Many of us know what it is like to leave a job behind due to the uncomfortable mixture of overbearing, interfering bosses and/or inefficient and demeaning ways of working. However, most of us don’t have bosses that are (a) interesting enough to bother writing about after we’ve escaped or (b) in the public eye to the extent that Dan and Sam Houser and their team at Rockstar games are.
A disgruntled ex-Rockstar employee is certainly aware that tittle tattle about his ex-employers at the Grand Theft Auto
factory is of some interest to gamers, with Rockstar's former web producer Jeff Williams posting in embarrassing detail on his blog about his time at Rockstar.

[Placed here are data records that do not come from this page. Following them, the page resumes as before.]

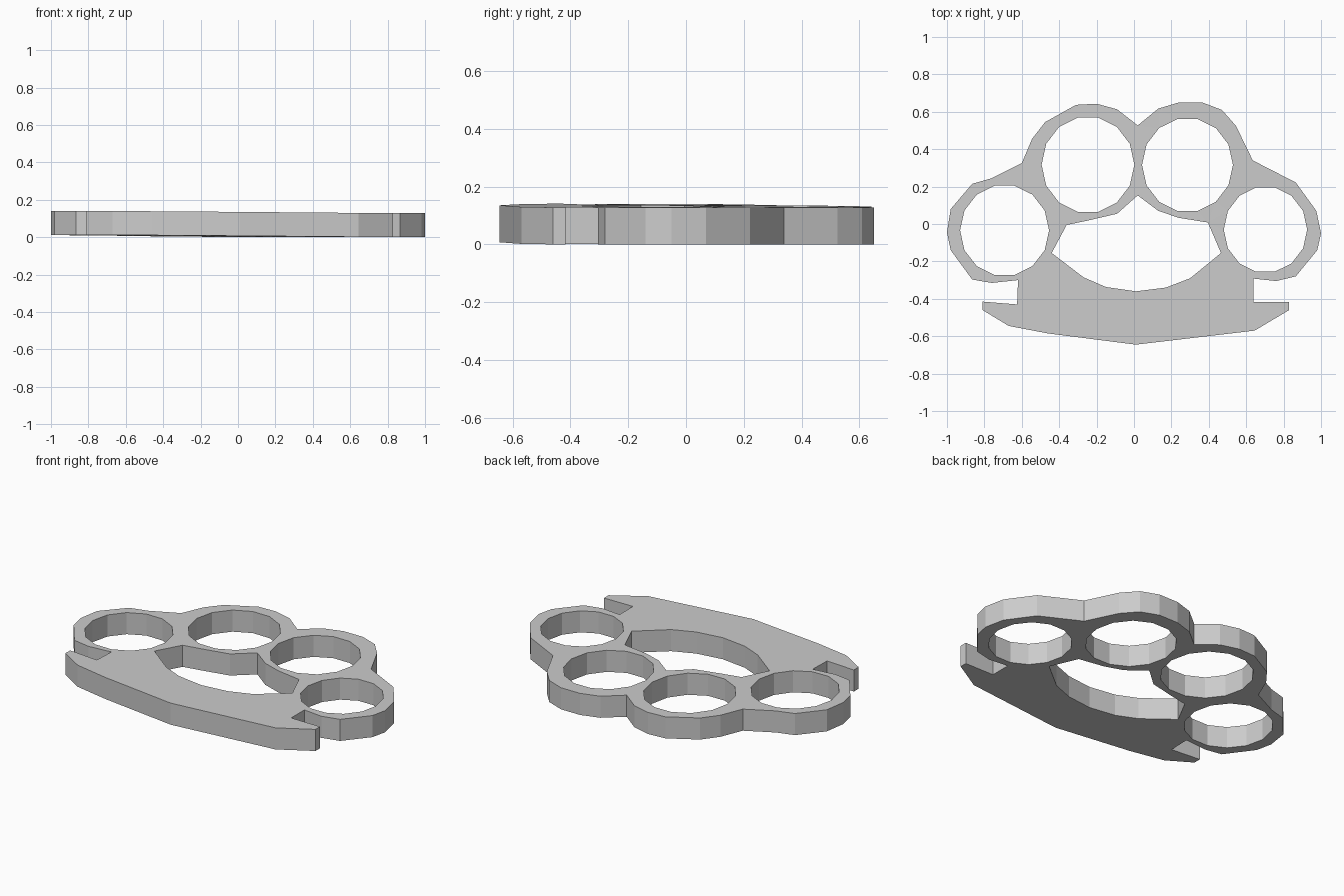
import bpy, bmesh, math

if "Cube" in bpy.data.objects:
    bpy.data.objects.remove(bpy.data.objects["Cube"])

THICK = 0.128

# outer silhouette, from the bottom tip clockwise
outline = [(0.01, -.645), (-.46, -.585), (-.67, -.545), (-.81, -.46), (-.81, -.415),
           (-.625, -.43), (-.62, -.30), (-.76, -.315), (-.865, -.297), (-.98, -.14),
           (-1, -.045), (-.98, .08), (-.865, .215), (-.76, .245), (-.60, .325),
           (-.545, .455), (-.475, .545), (-.31, .637), (-.2, .643), (-.09, .613),
           (.02, .527), (.13, .617), (.24, .65), (.365, .65), (.47, .61), (.545, .525),
           (.635, .34), (.865, .222), (.975, .07), (1, -.05), (.98, -.14), (.865, -.28),
           (.76, -.305), (.64, -.292), (.64, -.417), (.83, -.417), (.83, -.46), (.645, -.57)]

# palm opening between the rings and the grip bar
palm = [(-.36, -.005), (-.24, .02), (-.09, .055), (.02, .153), (.13, .07), (.24, .033),
        (.395, .008), (.465, -.155), (.30, -.29), (.17, -.34), (.01, -.36),
        (-.15, -.337), (-.27, -.285), (-.44, -.155)]


def ring_hole(cx, cy, rx, ry, n=14):
    return [(cx + rx * math.cos(2 * math.pi * i / n),
             cy + ry * math.sin(2 * math.pi * i / n)) for i in range(n)]


# four finger holes
holes = [ring_hole(-.692, -.034, .238, .245), ring_hole(-.246, .317, .248, .258),
         ring_hole(.286, .316, .243, .252), ring_hole(.703, -.03, .223, .231)]

bm = bmesh.new()
for loop in [outline, palm] + holes:
    vs = [bm.verts.new((x, y, 0)) for x, y in loop]
    for a, b in zip(vs, vs[1:] + vs[:1]):
        bm.edges.new((a, b))

# fill the plate around its openings, then give it thickness
bmesh.ops.triangle_fill(bm, edges=bm.edges[:], use_beauty=True, normal=(0, 0, 1))
ext = bmesh.ops.extrude_face_region(bm, geom=bm.faces[:], use_keep_orig=True)
for v in ext["geom"]:
    if isinstance(v, bmesh.types.BMVert):
        v.co.z += THICK

# very slight tilt: the left front side sits a little higher
for v in bm.verts:
    v.co.z += max(0, .004 - .008 * v.co.x - .005 * v.co.y)
bmesh.ops.recalc_face_normals(bm, faces=bm.faces[:])

mesh = bpy.data.meshes.new("ring_grip_plate")
bm.to_mesh(mesh)
bm.free()
obj = bpy.data.objects.new("ring_grip_plate", mesh)
bpy.context.collection.objects.link(obj)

“This is a company that seems to be in the news a lot lately, so there seems to be no shortage of interest,” writes Williams. No kidding!
Of course, the guys at Rockstar have come under increasingly closer scrutiny in recent years, following the massive successes of the GTA
series, as well as the highly-publicised scandals surrounding the Manhunt
games and the ‘Hot Coffee’ hidden sex scenes in GTA: San Andreas (pictured here).
You may also remember that SPOnG reported back in March of this year on ’Rockstar: The Rise and Fall of a Dynasty’
– a detailed look at the history of the company and its key players.
Williams seems to attempt to dismiss Rockstar as a one-trick-pony, suggesting that the company is overly reliant on the success of the GTA
series, conveniently managing to forget Rockstar's more recent successes with videogame classics such as Bully
, Table Tennis
and the ever-popular Midnight Club
With all that in mind, here’s a few choice excerpts from what Williams has to say about his time at Rockstar on his blog:
“Every Rockstar project turned into a huge clusterfuck. I mainly blame this on a horrendously inefficient company structure combined with a few individuals who thought they were hot shit but really didn't know anything about either video games or marketing. By that time, Rockstar was arrogant to the point of absurdity.”
Ouch! Can you feel this man’s pain? It continues:
“Every project involved at least four different approvals – ‘Scott’ [William’s boss], Jenny Gross, Dan Houser, and Terry Donovan. If any one of them requested a change, the project would be sent back. Often they didn't communicate and didn't agree with each other, so we'd do one change only to have someone else up the chain ask us to change it back. Then an argument would inevitably ensue. And when I say "argument", I mean "screaming at the top of your lungs and throwing objects around the office" type of argument.”
Commenting on Manhunt
, Williams says that he “didn't support Manhunt's release" and that "it may sound surprising, but there was almost a mutiny at the company over that game. It was Rockstar North's pet project - most of us at Rockstar Games wanted no part of it. We'd already weathered plenty of controversy over GTA3
and Vice City
- we were no strangers to it - but Manhunt
felt different…[it] just made us all feel icky. It was all about the violence, and it was realistic violence. We all knew there was no way we could explain away that game. There was no way to rationalize it. We were crossing a line.”
Referring to the well-publicised 'hot coffee' scandal, Williams goes on to state that he, along with a number of employees, knew about the sex scenes in question and that one of his colleagues, “just assumed the scenes would be removed before the game was released. Technically they were, but they were still accessible in the game for the technologically apt. One of Rockstar's recurring problems was underestimating the technical ability of its PC game customers. In short, I don't think "hot coffee" was intentional - or at least I don't believe those scenes were intended to be found. Rockstar just didn't think anyone would go to the trouble.”
Williams claims that he left the company for personal reasons and because he “became infuriated with the company's inefficiency and unwarranted arrogance. Not to mention their lack of taste in video games! Rockstar thought they were better than everybody else, but they weren't good enough for me.”
You can read William's full and frank account of his experiences at Rockstar over on his blog
SPOnG has spoken with Rockstar in the UK this morning who told us in no uncertain terms, "no comment."
Let us know what you think in the forum – Does Williams make any valid points? Or are these merely the bleatings of a disgruntled man?